When was the last time your team did a content audit on your marketing assets ?
A qualitative assessment of your content is a best practice – it’ll help identify messaging that’s out of date, improve relevancy for new audiences as well as overall organization for your content.
Everything from your website (and landing pages), blogs, social media channels/pages, posts, and third-party content/event is a good start for a content audit. Don’t stop there, there’s value in extending the audit to product briefs, whitepapers, use cases, customer success stories, ebooks, webinars, videos, and recorded live streams.
Do you know how your content measures up against your business goals? And why is that important? If you’ve never done a content audit, it can be overwhelming to get it started, try focusing and prioritizing on what content needs action, then start identifying low-quality content to clean up or remove.
Does your content meet your audience’s needs?
Is your content findable?
Is your content easy to digest?
Is your content actionable?
Time to get started evaluating content quality and value:
Is the content relevant? Yes or No
What’s the purpose of the content? Is it Informative or Actionable? Does the content educate or influence the audience? Or is the content meant to move the reader to take action (fill out a form)?
What is the value of the content? Is it critical to the goals and strategy of the business and or does it support your brand?
How valuable is your content to your audience? In order to identify the value, you have to measure audience engagement (web visits, time on page, clicks). If you don’t measure engagement, you’re just speculating.
What’s the tone of your content? Does it support the brand voice, persona(s), and buyer’s journey? Does it represent the voice of the company or the product team?
How accurate is your content? Does it represent the current view of messaging or product information?
One of the more important aspects of content/content marketing that you’ll have to address is EAT. It’ll be difficult to measure in your organization but it’s important to Google – since they represent a large part of US search – it’s also critical for your business.

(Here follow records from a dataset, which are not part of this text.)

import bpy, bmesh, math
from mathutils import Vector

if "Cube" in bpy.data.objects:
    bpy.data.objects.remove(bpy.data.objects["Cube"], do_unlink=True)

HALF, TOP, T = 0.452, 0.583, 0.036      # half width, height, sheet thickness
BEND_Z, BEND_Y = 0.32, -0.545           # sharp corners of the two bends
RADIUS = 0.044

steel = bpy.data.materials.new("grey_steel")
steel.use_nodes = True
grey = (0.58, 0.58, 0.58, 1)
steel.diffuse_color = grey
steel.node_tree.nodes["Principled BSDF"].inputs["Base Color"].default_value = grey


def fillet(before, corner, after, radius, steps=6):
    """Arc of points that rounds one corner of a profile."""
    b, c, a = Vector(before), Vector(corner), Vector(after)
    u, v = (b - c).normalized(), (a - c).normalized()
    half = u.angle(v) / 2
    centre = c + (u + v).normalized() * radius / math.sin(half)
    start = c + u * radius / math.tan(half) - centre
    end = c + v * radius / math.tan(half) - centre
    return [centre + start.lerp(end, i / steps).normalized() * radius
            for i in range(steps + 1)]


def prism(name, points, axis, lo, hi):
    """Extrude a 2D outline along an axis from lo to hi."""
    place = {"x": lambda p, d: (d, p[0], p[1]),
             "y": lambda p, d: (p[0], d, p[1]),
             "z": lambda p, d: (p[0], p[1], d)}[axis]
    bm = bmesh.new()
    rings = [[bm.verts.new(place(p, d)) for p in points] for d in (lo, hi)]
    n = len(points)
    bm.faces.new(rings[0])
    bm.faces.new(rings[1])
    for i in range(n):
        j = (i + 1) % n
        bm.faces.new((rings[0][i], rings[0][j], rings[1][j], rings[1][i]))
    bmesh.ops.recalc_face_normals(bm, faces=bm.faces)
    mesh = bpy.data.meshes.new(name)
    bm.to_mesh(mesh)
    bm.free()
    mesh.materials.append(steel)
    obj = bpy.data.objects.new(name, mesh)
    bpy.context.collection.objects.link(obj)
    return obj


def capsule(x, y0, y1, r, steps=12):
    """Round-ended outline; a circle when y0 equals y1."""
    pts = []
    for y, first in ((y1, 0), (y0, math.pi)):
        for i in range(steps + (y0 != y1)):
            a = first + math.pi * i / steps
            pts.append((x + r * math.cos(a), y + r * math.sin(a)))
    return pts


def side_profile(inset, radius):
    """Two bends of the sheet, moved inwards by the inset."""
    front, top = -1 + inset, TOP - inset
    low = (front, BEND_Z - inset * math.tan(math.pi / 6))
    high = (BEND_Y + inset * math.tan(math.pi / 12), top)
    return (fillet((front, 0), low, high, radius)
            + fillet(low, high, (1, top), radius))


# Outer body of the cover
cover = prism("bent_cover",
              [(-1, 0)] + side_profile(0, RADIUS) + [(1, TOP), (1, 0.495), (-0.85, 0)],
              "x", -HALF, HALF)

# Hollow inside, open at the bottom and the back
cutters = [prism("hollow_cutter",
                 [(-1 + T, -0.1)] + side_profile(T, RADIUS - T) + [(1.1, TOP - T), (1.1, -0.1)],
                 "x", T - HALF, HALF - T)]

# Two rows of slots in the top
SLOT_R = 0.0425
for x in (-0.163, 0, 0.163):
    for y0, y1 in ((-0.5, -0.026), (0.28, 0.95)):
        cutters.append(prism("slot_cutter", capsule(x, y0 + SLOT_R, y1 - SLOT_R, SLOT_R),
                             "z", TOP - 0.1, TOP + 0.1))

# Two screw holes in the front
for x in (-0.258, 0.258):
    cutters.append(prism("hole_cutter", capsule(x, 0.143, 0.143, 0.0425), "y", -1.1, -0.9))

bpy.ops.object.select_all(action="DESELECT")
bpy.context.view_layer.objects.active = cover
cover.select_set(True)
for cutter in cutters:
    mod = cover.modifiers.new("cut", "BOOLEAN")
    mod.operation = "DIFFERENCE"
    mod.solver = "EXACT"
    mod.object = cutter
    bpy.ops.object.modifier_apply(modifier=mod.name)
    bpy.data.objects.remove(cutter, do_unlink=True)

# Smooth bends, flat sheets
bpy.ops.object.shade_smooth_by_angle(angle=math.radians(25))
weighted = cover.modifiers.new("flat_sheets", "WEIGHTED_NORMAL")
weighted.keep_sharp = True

Expertise in content is demonstrating that you (or your company) have the domain expertise. Being an Authority is the natural progression of that expertise. Trust, howsoever, is built over time – think of your favorite ‘trusted’ brands, they took years to build.

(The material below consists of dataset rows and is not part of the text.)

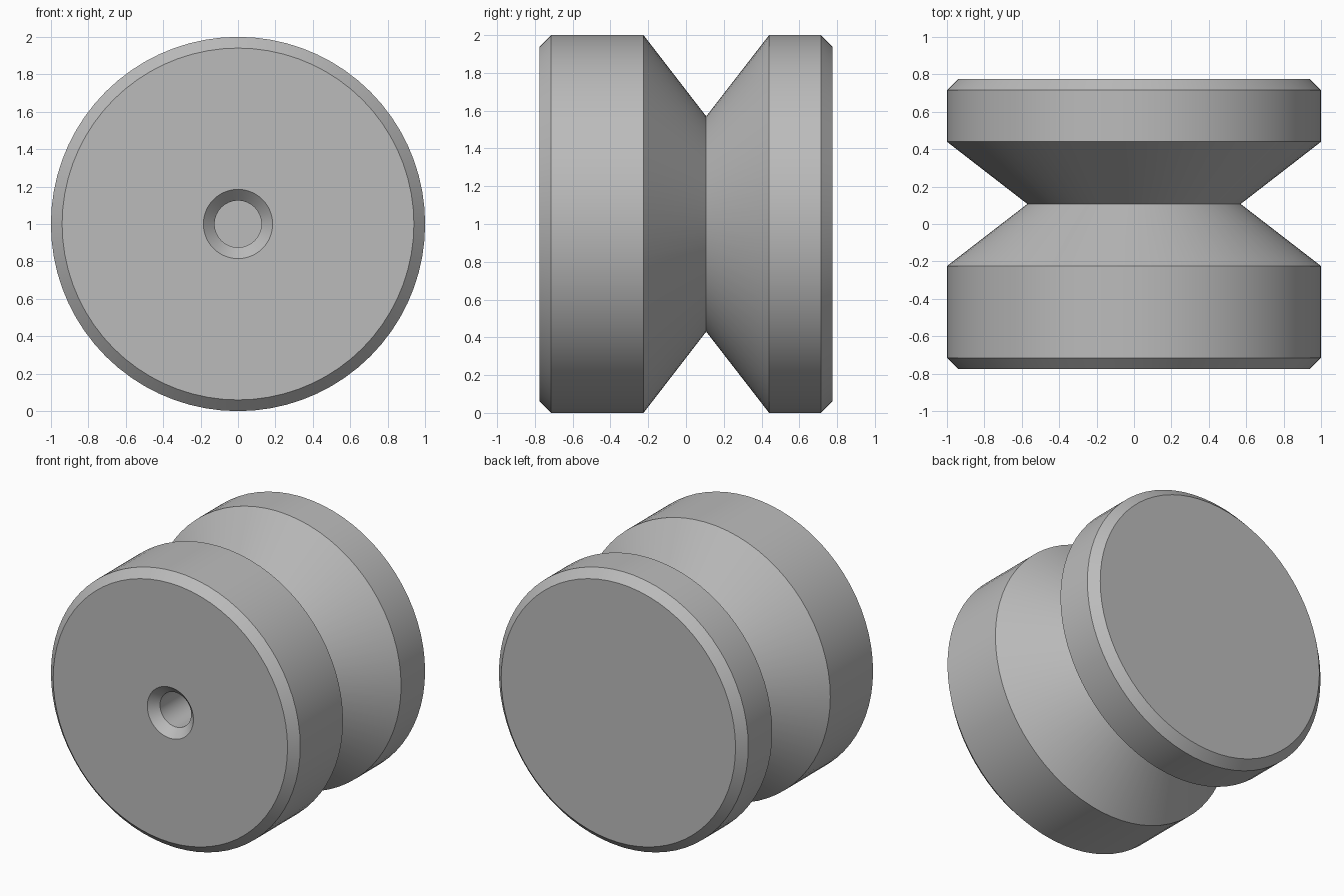
import bpy
import bmesh
import math
from mathutils import Matrix, Vector

cube = bpy.data.objects.get("Cube")
if cube:
    bpy.data.objects.remove(cube, do_unlink=True)

SEGMENTS = 72

# Plain grey metal
grey = bpy.data.materials.new("grey metal")
grey.use_nodes = True
colour = (0.5, 0.5, 0.5, 1)
grey.diffuse_color = colour
grey.node_tree.nodes["Principled BSDF"].inputs["Base Color"].default_value = colour

# Half section as (radius, y): blind hole, countersink, front face,
# wide rim, V groove, narrow rim, back face
profile = [
    (0, -0.02), (0.125, -0.02), (0.125, -0.715), (0.185, -0.775),
    (0.94, -0.775), (1, -0.715), (1, -0.225), (0.57, 0.107),
    (1, 0.44), (1, 0.715), (0.94, 0.775), (0, 0.775),
]


def lathe(name, points, centre, material):
    """Spin a half section around the y axis through the centre."""
    bm = bmesh.new()
    verts = [bm.verts.new((r, y, 0)) for r, y in points]
    edges = [bm.edges.new(pair) for pair in zip(verts, verts[1:])]
    bmesh.ops.spin(bm, geom=verts + edges, cent=(0, 0, 0), axis=(0, 1, 0),
                   angle=math.tau, steps=SEGMENTS, use_merge=False)
    bmesh.ops.remove_doubles(bm, verts=bm.verts, dist=0.0005)
    bmesh.ops.dissolve_degenerate(bm, edges=bm.edges, dist=0.0001)
    bmesh.ops.recalc_face_normals(bm, faces=bm.faces)
    bmesh.ops.transform(bm, matrix=Matrix.Translation(Vector(centre)), verts=bm.verts)
    mesh = bpy.data.meshes.new(name)
    bm.to_mesh(mesh)
    bm.free()
    mesh.materials.append(material)
    obj = bpy.data.objects.new(name, mesh)
    bpy.context.collection.objects.link(obj)
    return obj


# Grooved knob with a blind mounting hole in the front
knob = lathe("grooved_knob", profile, (0, 0, 1), grey)
bpy.ops.object.select_all(action="DESELECT")
knob.select_set(True)
bpy.context.view_layer.objects.active = knob
bpy.ops.object.shade_smooth_by_angle(angle=math.radians(25))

There’s no quick way to build up EAT, if you haven’t started – there’s no time like now to start.
Use this list as an audit checklist and a foundation of a scoring system.
Audience: Identify the relevant audience and match it to the right content asset. Your audiences will include customers, prospects, internal, press/media etc.
Industry: If your content is developed for a particular industry – be sure to identify it by industry. Some of your content will have broad appeal – list it as general or multi.
Service / Product: Your company could offer services, a product(s), or both – identify your content accordingly.
Key topic: When reviewing content that is editorial in nature (blogs, case studies, eBooks, etc) identify each asset for its key topic for easier categorization and access
Funnel: Is your sales and marketing content applicable to the stages of your prospect/customer journey? You’ll want to identify and categorize the content asset by TOFU, MOFU, and BOFU (top, middle, bottom of the funnel).
Objective: What’s this content purpose/objective? Brand awareness, sales, lead generation, etc.
Map your content to your audience persona’s buyers’ journeys. (TOFU, MOFU, BOFU)
(use a comprehensive multi-touch attribution approach i.e. website, social, third-party)
Once the audit is completed you’ll have the confidence that your content is positioned to perform, on-brand, current, and valuable to your audience.